To start, there’s code review. We should be bringing our knowledge and perspective of how the platforms we use work and think about the code as a part of the greater system. I was fortunate enough a few years ago to work with a very good operations-minded developer. They taught me how to write more reliable code by teaching me during review the ways in which cloud systems fail.
It's not that I didn't already know those things, though. I just made assumptions that operations would succeed and often didn't account for failure. I was guilty of putting aside my operations and distributed systems fallacy knowledge as I coded. Assuming the network was reliable was my most common mistake. Review lead to the team building more reliable services.
“This function should have retries because we may fail at the end here. However, you can’t safely retry the function due to this earlier spot. We’ll end up with duplicate DynamoDB records.”
I think there’s also a good, practical reason for operations engineers to be involved. We’ve mentioned the inexperience of many operations people with code. This gives them a chance to pair with a developer and learn.
Software testing is a step beyond code review. You’re not just evaluating how software works but whether it works, too. Best of all, to test whether code works you have to write more code. For someone inexperienced writing code, these coding tasks should be approachable, and the work provides practical experience.
But shouldn’t a developer be writing their own test? Of course. But how many code bases do you know with 100 percent test coverage? The reality that is software development leaves a gap for us operations people to fill.
Bug Fixes and Basic Features
Ideally, we should eventually level up to be able to code bug fixes and basic features, as well. The only way to stay sharp in a skill, and for operations engineers to level up in this area, is to do some of the work. Work that could be given to a more junior engineer could instead be assigned to the operations engineer.
"I can create a REST API with an endpoint that ingests the data from this service's webhook, enriches the data, and passes it onto this other system."(Inspiration from Alice Goldfuss.)
In this capacity, the operations engineer provides extra development capacity.

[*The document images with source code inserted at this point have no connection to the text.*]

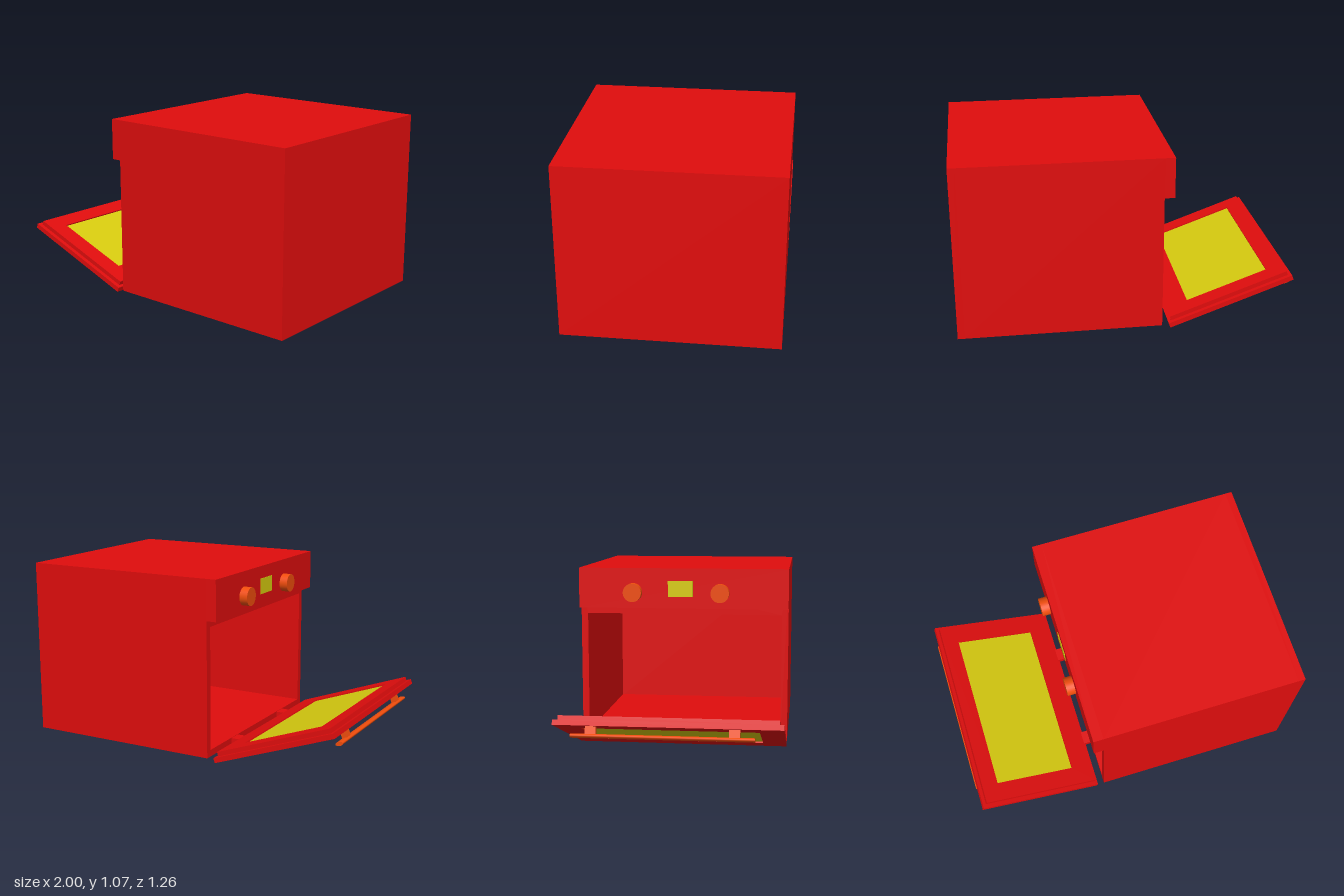
import * as THREE from 'three';

const paint = (color) => new THREE.MeshStandardMaterial({ color });

export function createModel() {
  const oven = new THREE.Group();
  oven.name = 'oven';
  const red = paint(0xe00d0d), orange = paint(0xf04d0c), yellow = paint(0xd8cc0f);

  const add = (parent, name, geometry, material) => {
    const mesh = new THREE.Mesh(geometry, material);
    mesh.name = name;
    parent.add(mesh);
    return mesh;
  };

  // Box given by its low and high corners
  const block = (parent, name, material, a, b) => {
    const g = new THREE.BoxGeometry(b[0] - a[0], b[1] - a[1], b[2] - a[2]);
    g.translate((a[0] + b[0]) / 2, (a[1] + b[1]) / 2, (a[2] + b[2]) / 2);
    return add(parent, name, g, material);
  };

  // Rectangular frame [x0, x1, y0, y1] with a rectangular hole, extruded along z
  const corners = ([x0, x1, y0, y1]) =>
    [[x0, y0], [x1, y0], [x1, y1], [x0, y1]].map(([x, y]) => new THREE.Vector2(x, y));
  const frame = (outer, hole, depth) => {
    const shape = new THREE.Shape(corners(outer));
    shape.holes.push(new THREE.Path(corners(hole).reverse()));
    return new THREE.ExtrudeGeometry(shape, { depth, bevelEnabled: false });
  };

  // Hollow body: a rectangular tube along x, closed at the far end
  const body = new THREE.Group();
  body.name = 'body';
  oven.add(body);
  const shell = frame([0.02, 1.07, -0.63, 0.63], [0.06, 0.79, -0.59, 0.59], 1.16);
  shell.applyMatrix4(new THREE.Matrix4().makeBasis(
    new THREE.Vector3(0, 1, 0), new THREE.Vector3(0, 0, 1), new THREE.Vector3(1, 0, 0)));
  shell.translate(-0.2, 0, 0);
  add(body, 'shell', shell, red);
  block(body, 'rearWall', red, [0.96, 0.02, -0.63], [1, 1.07, 0.63]);

  // Control panel with display and two knobs
  block(body, 'controlPanel', red, [-0.26, 0.83, -0.63], [-0.2, 1.07, 0.63]);
  block(body, 'display', yellow, [-0.263, 0.9, -0.09], [-0.25, 0.995, 0.06]);
  for (const z of [-0.3, 0.225]) {
    const knob = new THREE.CylinderGeometry(0.055, 0.055, 0.05, 32);
    knob.rotateZ(Math.PI / 2);
    add(body, 'knob', knob, orange).position.set(-0.285, 0.925, z);
  }

  // Hinges
  for (const z of [-0.3, 0.31])
    block(body, 'hinge', red, [-0.255, 0.022, z - 0.04], [-0.2, 0.058, z + 0.04]);

  // Open door: local x runs to the free edge, y across, z towards the inside
  const door = new THREE.Group();
  door.name = 'door';
  const c = Math.cos(0.347), s = Math.sin(0.347);
  door.applyMatrix4(new THREE.Matrix4().makeBasis(
    new THREE.Vector3(-c, s, 0), new THREE.Vector3(0, 0, 1), new THREE.Vector3(s, c, 0))
    .setPosition(-0.25, 0, 0));
  oven.add(door);
  const opening = [0.153, 0.664, -0.495, 0.495];
  add(door, 'outerDoorFrame', frame([0, 0.785, -0.63, 0.63], opening, 0.03), red);
  add(door, 'innerDoorFrame', frame([0.02, 0.765, -0.605, 0.605], opening, 0.026), red)
    .position.z = 0.03;
  block(door, 'window', yellow, [0.15, -0.5, 0.008], [0.667, 0.5, 0.048]);

  // Handle bar on two posts
  const bar = new THREE.CylinderGeometry(0.024, 0.024, 1.005, 16);
  bar.scale(1, 1, 0.5);
  add(door, 'handleBar', bar, orange).position.set(0.752, -0.027, -0.052);
  for (const y of [-0.42, 0.365])
    block(door, 'handlePost', orange, [0.738, y - 0.03, -0.05], [0.766, y + 0.03, 0.002]);

  return oven;
}
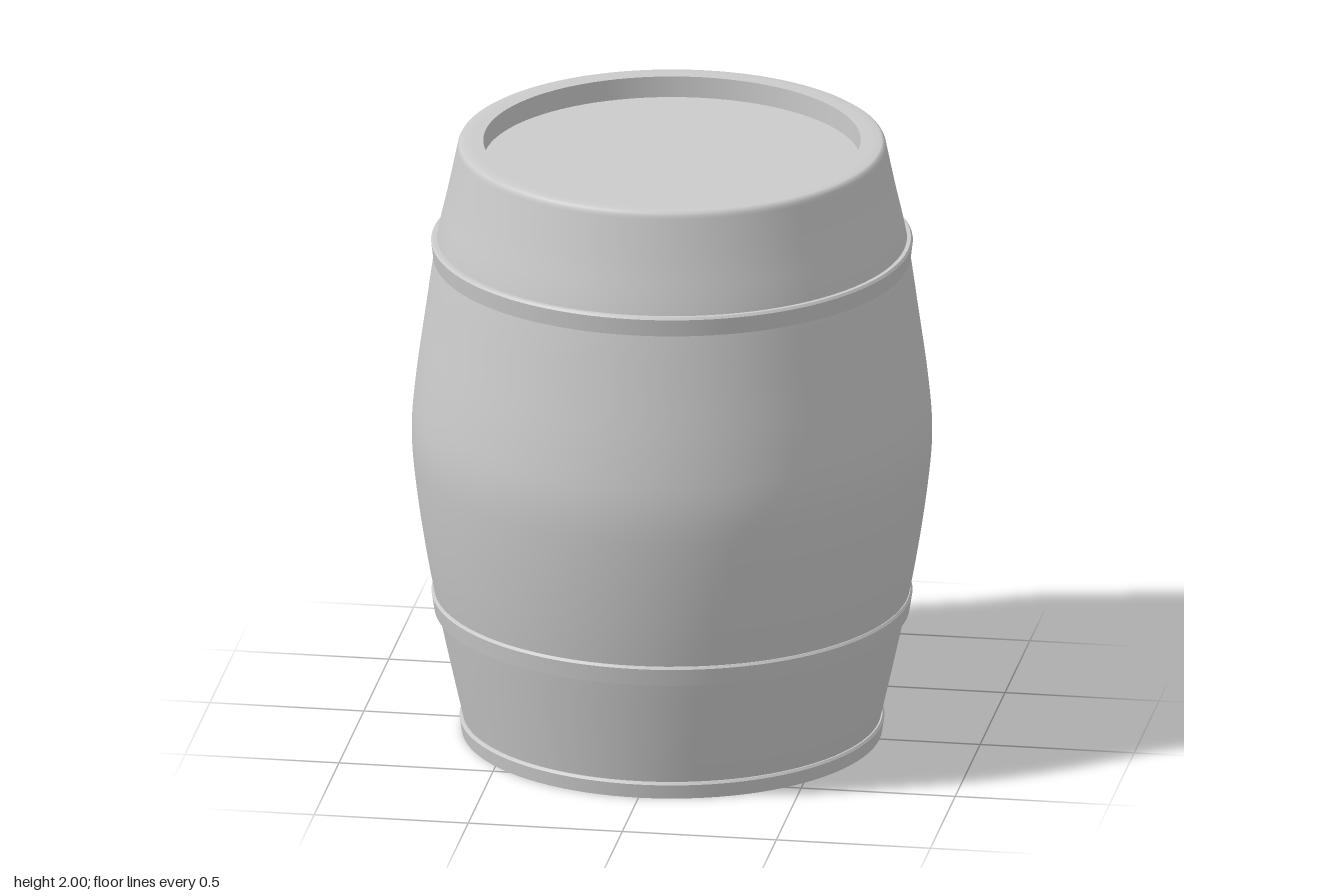
import * as THREE from 'three';
import { mergeGeometries } from 'three/addons/utils/BufferGeometryUtils.js';

const SEGMENTS = 96;
const material = new THREE.MeshStandardMaterial({ color: 0xcccccc });
const toPoints = (pairs) => pairs.map(([r, y]) => new THREE.Vector2(r, y));

// Each strip is smooth along itself; edges between strips stay sharp.
function turned(name, strips) {
  const parts = strips.map((points) => new THREE.LatheGeometry(points, SEGMENTS));
  const mesh = new THREE.Mesh(mergeGeometries(parts), material);
  mesh.name = name;
  return mesh;
}

// Band with a flat, slightly tapered face and closed top and bottom edges.
function hoop(name, y0, y1, outer0, outer1, inner0, inner1) {
  return turned(name, [
    toPoints([[inner0, y0], [outer0, y0]]),
    toPoints([[outer0, y0], [outer1, y1 - 0.008]]),
    toPoints([[outer1, y1 - 0.008], [outer1 - 0.006, y1]]),
    toPoints([[outer1 - 0.006, y1], [inner1, y1]]),
  ]);
}

export function createModel() {
  const barrel = new THREE.Group();
  barrel.name = 'barrel';

  // Bulging staves, ending in a softly rounded top rim
  const bulge = new THREE.SplineCurve(toPoints([
    [0.662, 0.02], [0.707, 0.22], [0.75, 0.42], [0.788, 0.62], [0.82, 0.84], [0.834, 1.02],
    [0.82, 1.2], [0.79, 1.42], [0.755, 1.66], [0.718, 1.83], [0.688, 1.975],
  ])).getPoints(60);
  const rim = toPoints([[0.686, 1.985], [0.681, 1.994], [0.672, 2], [0.64, 2], [0.605, 2]]);
  barrel.add(turned('staves', [[...bulge, ...rim]]));

  // Recessed lid and the wall around it
  barrel.add(turned('rimWall', [toPoints([[0.605, 2], [0.605, 1.93]])]));
  barrel.add(turned('lid', [toPoints([[0.605, 1.93], [0, 1.93]])]));

  // Two hoops around the body, one around the foot
  barrel.add(hoop('lowerHoop', 0.415, 0.48, 0.762, 0.771, 0.74, 0.75));
  barrel.add(hoop('upperHoop', 1.605, 1.67, 0.765, 0.772, 0.75, 0.74));
  barrel.add(hoop('footHoop', 0, 0.055, 0.674, 0.681, 0.65, 0.66));

  // Flat underside
  barrel.add(turned('base', [toPoints([[0, 0], [0.672, 0]])]));

  return barrel;
}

As your coding ability improves, you can be called on to augment the team's output when deadlines are tight or workload has become too big.
One problem I see, which I expect will generate much friction, is developers or organizations incorrectly evaluating the coding skills of an operations engineer. Rather than judging operations engineers on writing the fastest, most efficient, or pedantically and subjective "best" code, they are there to help the team produce the most reliable code.
As only a part-time software developer, an operations engineer should be treated like a junior developer. You should be writing, clear, manageable, and reliable code that solves a defined problem. Beyond that, however, the skills required are that of a more senior software developer.
Work requiring a senior developer should go to a senior developer. Otherwise, the operations engineer will be set up to fail, and the team as a whole will fail to achieve what other more cohesive teams can.
Read The Serverless DevOps Book!
But wait, there's more! We've also released the Serverless DevOps series as a free downloadable book, too. This comprehensive 80-page book describes the future of operations as more organizations go serverless.
Whether you're an individual operations engineer or managing an operations team, this book is meant for you. Get a copy, no form required.